#### Problem details:
Copy out each line in the material below that has the word "points".

#### Given records:
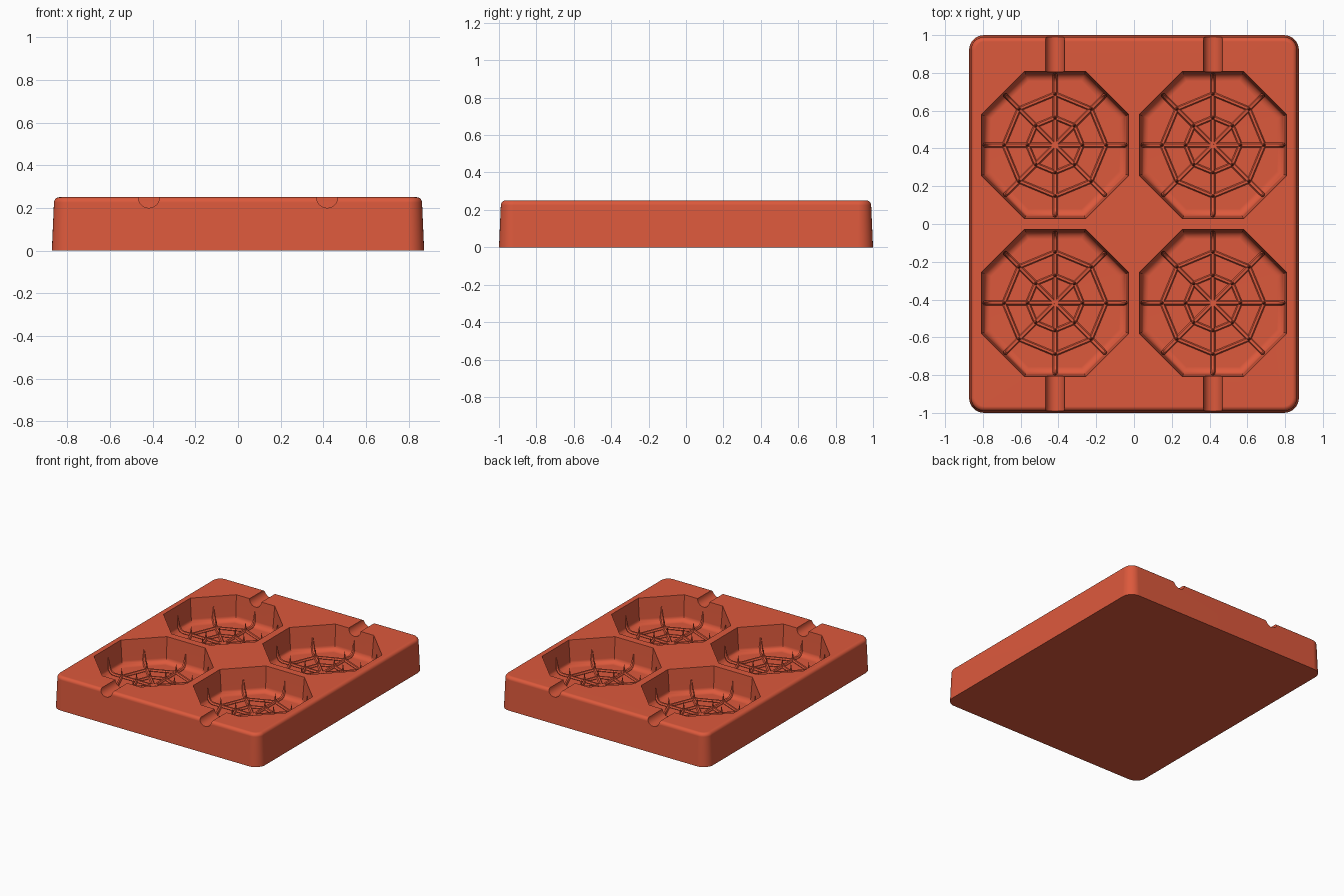
import bpy, bmesh
from math import pi, sin, cos, radians

cube = bpy.data.objects.get("Cube")
if cube:
    bpy.data.objects.remove(cube, do_unlink=True)

TOP, FLOOR, MID = 0.25, 0.06, 0.418
HALF_X, HALF_Y, CORNER = 0.873, 1.0, 0.08
CENTRES = [(sx * MID, sy * MID) for sx in (-1, 1) for sy in (-1, 1)]

# Single terracotta red colour
COLOUR = (0.72, 0.1, 0.045, 1)
red = bpy.data.materials.new("terracotta_red")
red.use_nodes = True
red.diffuse_color = COLOUR
bsdf = next(n for n in red.node_tree.nodes if n.type == 'BSDF_PRINCIPLED')
bsdf.inputs["Base Color"].default_value = COLOUR


def add_object(name, data):
    obj = bpy.data.objects.new(name, data)
    bpy.context.collection.objects.link(obj)
    return obj


def mesh_object(name, bm):
    bmesh.ops.recalc_face_normals(bm, faces=bm.faces)
    mesh = bpy.data.meshes.new(name)
    bm.to_mesh(mesh)
    bm.free()
    mesh.materials.append(red)
    return add_object(name, mesh)


def activate(obj):
    bpy.ops.object.select_all(action='DESELECT')
    obj.select_set(True)
    bpy.context.view_layer.objects.active = obj


def loft(bm, loops):
    """Skin closed loops of points and cap both ends."""
    rings = [[bm.verts.new(p) for p in loop] for loop in loops]
    n = len(rings[0])
    for a, b in zip(rings, rings[1:]):
        for i in range(n):
            j = (i + 1) % n
            bm.faces.new((a[i], a[j], b[j], b[i]))
    bm.faces.new(rings[0][::-1])
    bm.faces.new(rings[-1])


def rounded_rectangle(inset, z, steps=8):
    r = CORNER - inset
    points = []
    for k, (sx, sy) in enumerate([(1, 1), (-1, 1), (-1, -1), (1, -1)]):
        for i in range(steps + 1):
            a = (k + i / steps) * pi / 2
            points.append((sx * (HALF_X - CORNER) + r * cos(a),
                           sy * (HALF_Y - CORNER) + r * sin(a), z))
    return points


def octagon(cx, cy, apothem, z):
    r = apothem / cos(pi / 8)
    return [(cx + r * cos((i + 0.5) * pi / 4),
             cy + r * sin((i + 0.5) * pi / 4), z) for i in range(8)]


# Tray block: slight draft and a rounded upper edge
ROUND = 0.025
profile = [(0, 0)]
for i in range(6):
    t = i / 5 * pi / 2
    profile.append((0.01 + ROUND * (1 - cos(t)), TOP - ROUND + ROUND * sin(t)))
bm = bmesh.new()
loft(bm, [rounded_rectangle(inset, z) for inset, z in profile])
tray = mesh_object("mould_tray", bm)

# Four octagonal cavities with filleted floors
FILLET = 0.04
bm = bmesh.new()
for cx, cy in CENTRES:
    loops = []
    for i in range(6):
        t = i / 5 * radians(84)
        loops.append(octagon(cx, cy, 0.338 + FILLET * sin(t),
                             FLOOR + FILLET * (1 - cos(t))))
    loops.append(octagon(cx, cy, 0.39, TOP))
    loops.append(octagon(cx, cy, 0.394, TOP + 0.05))
    loft(bm, loops)
cavities = mesh_object("cavity_cutter", bm)

# Half-round channels from the cavities to the front and back
bm = bmesh.new()
for cx, cy in CENTRES:
    side = 1 if cy > 0 else -1
    loft(bm, [[(cx + 0.05 * cos(i * pi / 12), side * y,
                TOP + 0.05 * sin(i * pi / 12)) for i in range(24)]
              for y in (0.76, 1.1)])
channels = mesh_object("channel_cutter", bm)

activate(tray)
for cutter in (cavities, channels):
    cutter.hide_render = True
    cut = tray.modifiers.new("cut", 'BOOLEAN')
    cut.operation = 'DIFFERENCE'
    cut.solver = 'EXACT'
    cut.object = cutter
    bpy.ops.object.modifier_apply(modifier=cut.name)
    bpy.data.objects.remove(cutter, do_unlink=True)
bpy.ops.object.shade_smooth_by_angle(angle=radians(30))
tray.modifiers.new("even_shading", 'WEIGHTED_NORMAL').keep_sharp = True

# Web ridges: eight spokes climbing the walls, two rings, small thorns
curve = bpy.data.curves.new("web_path", 'CURVE')
curve.dimensions = '3D'
curve.bevel_depth = 0.013
curve.bevel_resolution = 1
curve.use_fill_caps = True


def add_path(points, radii=None, closed=False):
    spline = curve.splines.new('POLY')
    spline.points.add(len(points) - 1)
    for i, p in enumerate(points):
        spline.points[i].co = (*p, 1)
        spline.points[i].radius = radii[i] if radii else 1
    spline.use_cyclic_u = closed


RIDGE = FLOOR + 0.004
RINGS = (0.145, 0.27)
SPOKE = [(0, RIDGE), (0.335, RIDGE), (0.358, FLOOR + 0.014),
         (0.374, FLOOR + 0.04), (0.382, FLOOR + 0.12)]
for i in range(8):
    c, s = cos(i * pi / 4), sin(i * pi / 4)
    add_path([(r * c, r * s, z) for r, z in SPOKE], [1, 1, 1, 0.9, 0.1])
    for r in RINGS:
        add_path([(r * c, r * s, RIDGE), (r * c, r * s, RIDGE + 0.025),
                  (r * c, r * s, RIDGE + 0.065)], [1, 0.5, 0.05])
for r in RINGS:
    add_path([(r * cos(i * pi / 4), r * sin(i * pi / 4), RIDGE)
              for i in range(8)], closed=True)

path = add_object("web_path", curve)
bpy.context.view_layer.update()
web_mesh = bpy.data.meshes.new_from_object(
    path.evaluated_get(bpy.context.evaluated_depsgraph_get()))
bpy.data.objects.remove(path, do_unlink=True)
web_mesh.name = "web"
web_mesh.materials.clear()
web_mesh.materials.append(red)
for name, (cx, cy) in zip(("front_right", "back_right", "front_left", "back_left"), CENTRES):
    web = add_object("web_" + name, web_mesh)
    web.location = (cx, cy, 0)
activate(web)
bpy.ops.object.shade_smooth_by_angle(angle=radians(50))
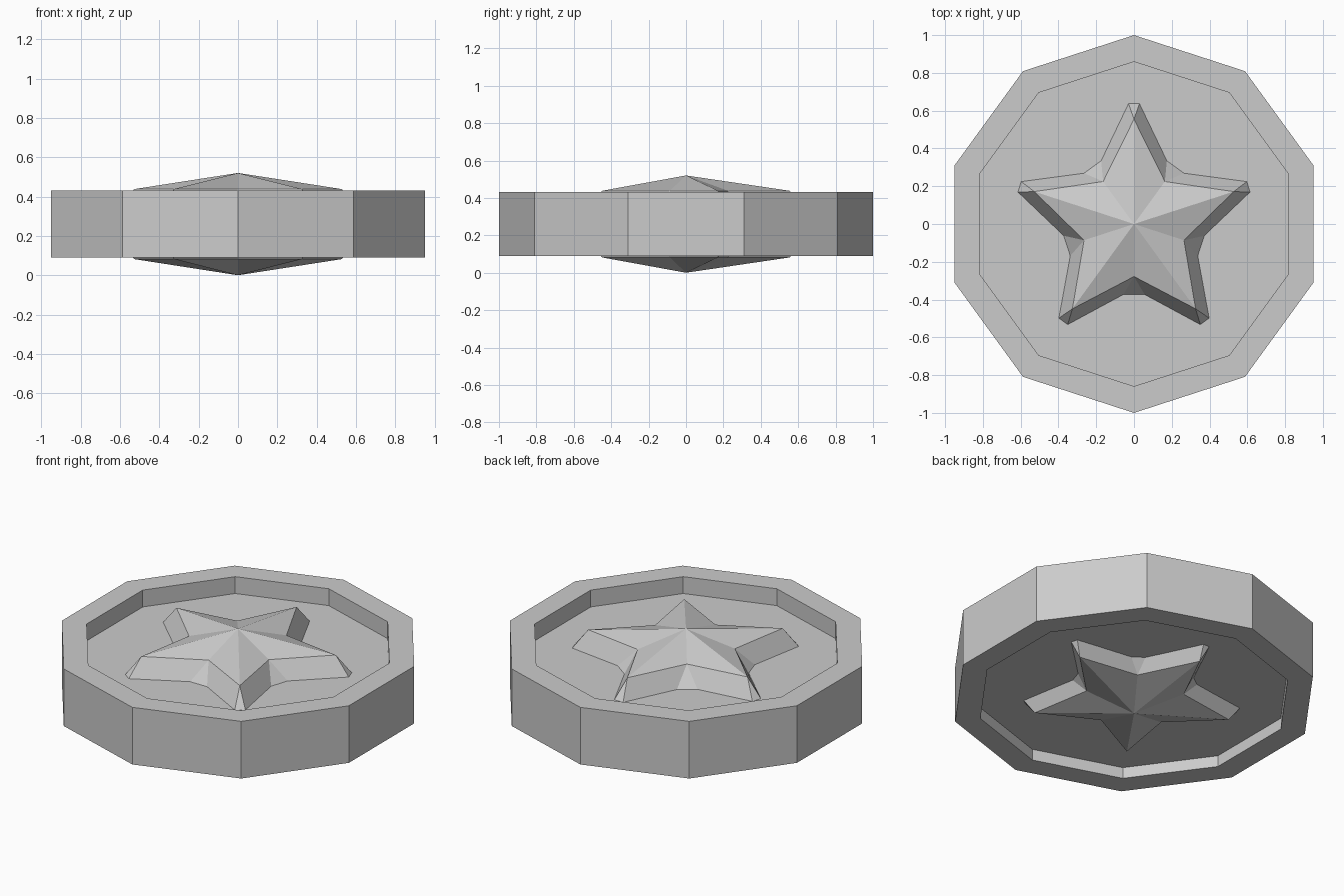
import bpy, bmesh
from math import pi, cos, sin
from mathutils import Vector

cube = bpy.data.objects.get("Cube")
if cube:
    bpy.data.objects.remove(cube, do_unlink=True)

# Heights are measured from the symmetry plane
MID = 0.26
RIM = 0.171
TOP_FLOOR = 0.07
BOTTOM_FLOOR = -0.104
APEX = 0.26
CREST = 0.178
RECESS = 0.859  # radius of the recess

grey = bpy.data.materials.new("plain grey")
grey.use_nodes = True
colour = (0.6, 0.6, 0.6, 1)
grey.diffuse_color = colour
grey.node_tree.nodes["Principled BSDF"].inputs["Base Color"].default_value = colour


def polar(radius, angle, z, side=0.0):
    """Point at a radius along an angle, shifted sideways (counter-clockwise)."""
    return Vector((radius * cos(angle) - side * sin(angle),
                   radius * sin(angle) + side * cos(angle), z))


def finish(bm, name):
    mesh = bpy.data.meshes.new(name)
    bm.to_mesh(mesh)
    bm.free()
    mesh.materials.append(grey)
    obj = bpy.data.objects.new(name, mesh)
    obj.location.z = MID
    bpy.context.collection.objects.link(obj)
    return obj


# Ten-sided coin, recessed deeper on top than underneath
bm = bmesh.new()
profile = [(RECESS, TOP_FLOOR), (RECESS, RIM), (1, RIM),
           (1, -RIM), (RECESS, -RIM), (RECESS, BOTTOM_FLOOR)]
rings = [[bm.verts.new(polar(r, pi / 2 + i * pi / 5, z)) for i in range(10)]
         for r, z in profile]
for a, b in zip(rings, rings[1:]):
    for i in range(10):
        j = (i + 1) % 10
        bm.faces.new((a[i], b[i], b[j], a[j]))
bm.faces.new(rings[0])
bm.faces.new(rings[-1][::-1])
bmesh.ops.recalc_face_normals(bm, faces=bm.faces)
finish(bm, "coin_body")

# Faceted star: blunt sloping skirt below, pointed pyramid above
bm = bmesh.new()
apex = bm.verts.new((0, 0, APEX))
upper, lower = [], []
for i in range(10):
    angle = pi / 2 + i * pi / 5
    tip = i % 2 == 0
    inner, outer, half = (0.555, 0.637, 0.029) if tip else (0.278, 0.373, 0.056)
    upper.append(bm.verts.new(polar(inner, angle, CREST)))
    lower.append([bm.verts.new(polar(outer, angle, TOP_FLOOR, s * half))
                  for s in (-1, 1)])
for i in range(10):
    j = (i + 1) % 10
    bm.faces.new((apex, upper[i], upper[j]))
    bm.faces.new((lower[i][0], lower[i][1], upper[i]))
    bm.faces.new((lower[i][1], lower[j][0], upper[j], upper[i]))
star = finish(bm, "star_relief")

# Repeat the star on the underside, sunk into the shallower recess
mirror = star.modifiers.new("Both sides", "MIRROR")
mirror.use_axis = (False, False, True)
mirror.use_mirror_merge = False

#### Task solution:
    """Skin closed loops of points and cap both ends."""
    points = []
            points.append((sx * (HALF_X - CORNER) + r * cos(a),
    return points
def add_path(points, radii=None, closed=False):
    spline.points.add(len(points) - 1)
    for i, p in enumerate(points):
        spline.points[i].co = (*p, 1)
        spline.points[i].radius = radii[i] if radii else 1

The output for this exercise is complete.